Content starts

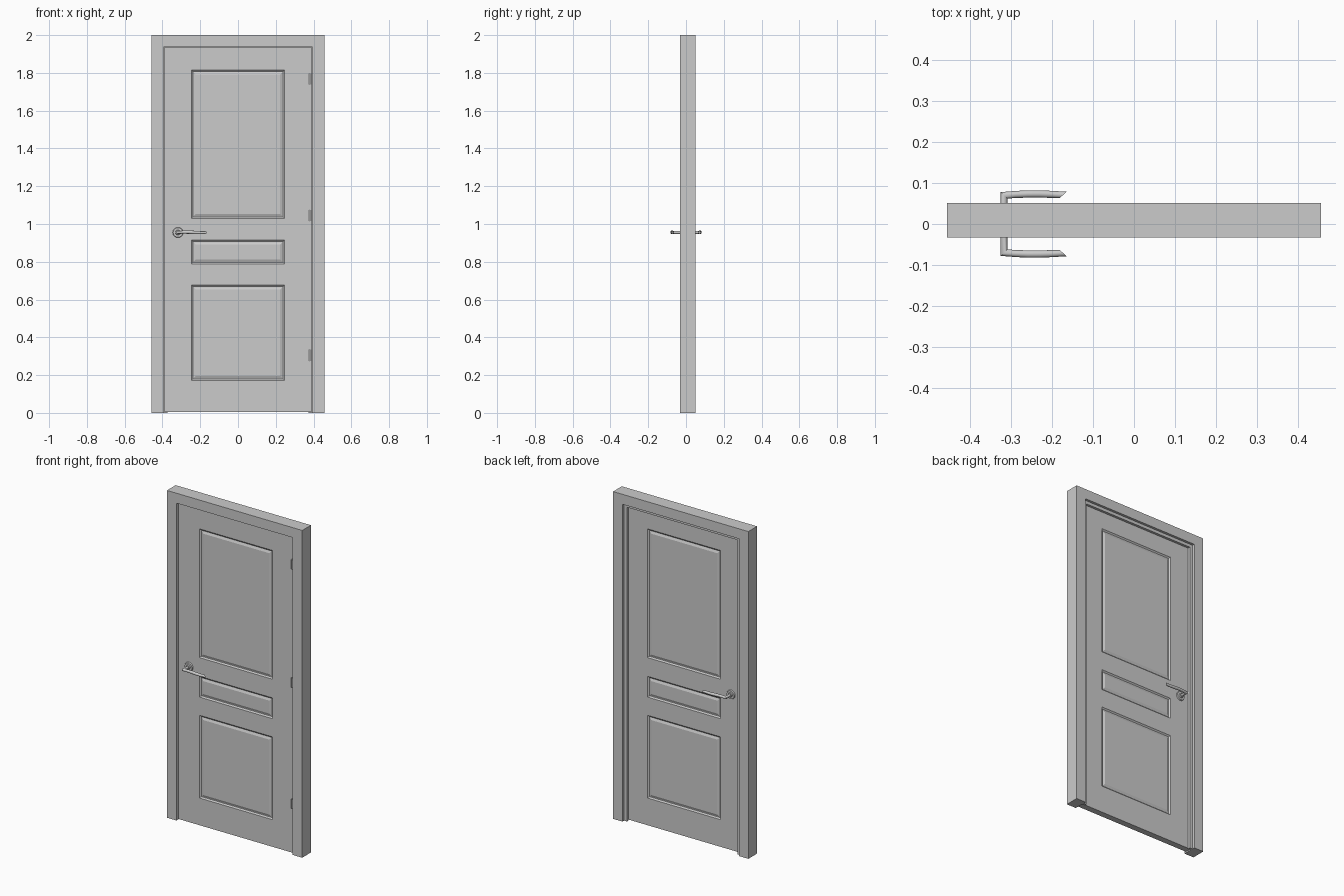
import bpy, bmesh, math
from mathutils import Vector, Matrix

if "Cube" in bpy.data.objects:
    bpy.data.objects.remove(bpy.data.objects["Cube"])


def finish(bm, name):
    bmesh.ops.recalc_face_normals(bm, faces=bm.faces)
    me = bpy.data.meshes.new(name)
    bm.to_mesh(me)
    bm.free()
    ob = bpy.data.objects.new(name, me)
    bpy.context.collection.objects.link(ob)
    return ob


def smooth(ob, angle=35):
    bpy.ops.object.select_all(action='DESELECT')
    ob.select_set(True)
    bpy.context.view_layer.objects.active = ob
    bpy.ops.object.shade_smooth_by_angle(angle=math.radians(angle))


def portal(name, outer, top, inner, inner_top, y0, y1):
    """Upside-down U outline extruded along y."""
    pts = [(-outer, 0), (-outer, top), (outer, top), (outer, 0),
           (inner, 0), (inner, inner_top), (-inner, inner_top), (-inner, 0)]
    bm = bmesh.new()
    a = [bm.verts.new((x, y0, z)) for x, z in pts]
    b = [bm.verts.new((x, y1, z)) for x, z in pts]
    for i in range(8):
        j = (i + 1) % 8
        bm.faces.new((a[i], a[j], b[j], b[i]))
    for i, j in ((0, 1), (1, 2), (2, 3)):
        for v in (a, b):
            bm.faces.new((v[i], v[j], v[6 - j + 1], v[6 - i + 1]))
    return finish(bm, name)


def mirror_y(ob):
    m = ob.modifiers.new("mirror", 'MIRROR')
    m.use_axis = (False, True, False)


def cylinder(name, r1, r2, depth, loc, axis_y=False, segs=24):
    bm = bmesh.new()
    rot = Matrix.Rotation(math.pi / 2, 4, 'X') if axis_y else Matrix()
    bmesh.ops.create_cone(bm, cap_ends=True, segments=segs, radius1=r1, radius2=r2,
                          depth=depth, matrix=Matrix.Translation(loc) @ rot)
    ob = finish(bm, name)
    smooth(ob)
    return ob


# Frame and door stop
portal("door_frame", 0.457, 2.0, 0.393, 1.939, -0.033, 0.051)
portal("door_stop", 0.393, 1.939, 0.374, 1.92, 0.021, 0.036)

# Door leaf: front half with three moulded panels, mirrored to the back
T = 0.019
xs = [-0.39, -0.247, 0.247, 0.39]
zs = [0.005, 0.171, 0.677, 0.788, 0.915, 1.029, 1.816, 1.936]
bm = bmesh.new()
grid = [[bm.verts.new((x, -T, z)) for x in xs] for z in zs]
panels = []
for k in range(len(zs) - 1):
    for i in range(3):
        f = bm.faces.new((grid[k][i], grid[k][i + 1], grid[k + 1][i + 1], grid[k + 1][i]))
        f.normal_update()
        if i == 1 and k in (1, 3, 5):
            panels.append(f)
border = [e for e in bm.edges if e.is_boundary]
for thick, depth in ((0.003, -0.003), (0.005, -0.004), (0.004, 0.0), (0.012, 0.005)):
    bmesh.ops.inset_individual(bm, faces=panels, thickness=thick, depth=depth,
                               use_even_offset=True)
rim = bmesh.ops.extrude_edge_only(bm, edges=border)
for v in rim["geom"]:
    if isinstance(v, bmesh.types.BMVert):
        v.co.y = 0
mirror_y(finish(bm, "door_leaf"))

# Hinge knuckles
for z in (0.305, 1.045, 1.768):
    cylinder("hinge", 0.006, 0.006, 0.06, Vector((0.382, -0.021, z)), segs=12)

# Lever handles on both sides
HX, HZ = -0.318, 0.955
plate = cylinder("handle_rose", 0.025, 0.028, 0.008, Vector((HX, 0.022, HZ)), True, 32)
collar = cylinder("handle_collar", 0.012, 0.014, 0.008, Vector((HX, 0.029, HZ)), True)

# Rings: centre x, centre y, half width x, half width y, z offset, half height
rings = [(-0.318, 0.018, -0.008, 0, 0, 0.008),
         (-0.318, 0.070, -0.008, 0.008, 0, 0.008),
         (-0.290, 0.0722, 0, 0.0085, 0.002, 0.008),
         (-0.260, 0.0735, 0, 0.0090, 0.002, 0.009),
         (-0.230, 0.0735, 0, 0.0090, 0.000, 0.009),
         (-0.200, 0.0725, 0, 0.0085, -0.001, 0.008),
         (-0.173, 0.0715, 0.008, 0.0075, 0.000, 0.007)]
N = 16
bm = bmesh.new()
loops = []
for cx, cy, ux, uy, dz, hz in rings:
    loops.append([bm.verts.new((cx + ux * math.cos(t), cy + uy * math.cos(t),
                                HZ + dz + hz * math.sin(t)))
                  for t in (2 * math.pi * i / N for i in range(N))])
for a, b in zip(loops, loops[1:]):
    for i in range(N):
        j = (i + 1) % N
        bm.faces.new((a[i], a[j], b[j], b[i]))
bm.faces.new(loops[0])
bm.faces.new(loops[-1])
lever = finish(bm, "handle_lever")
smooth(lever)
for ob in (plate, collar, lever):
    mirror_y(ob)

Content ends

### [Requirement]
For each line in the material above that contains the string "data", make a copy.

### [Response area]
if "Cube" in bpy.data.objects:
    bpy.data.objects.remove(bpy.data.objects["Cube"])
    me = bpy.data.meshes.new(name)
    ob = bpy.data.objects.new(name, me)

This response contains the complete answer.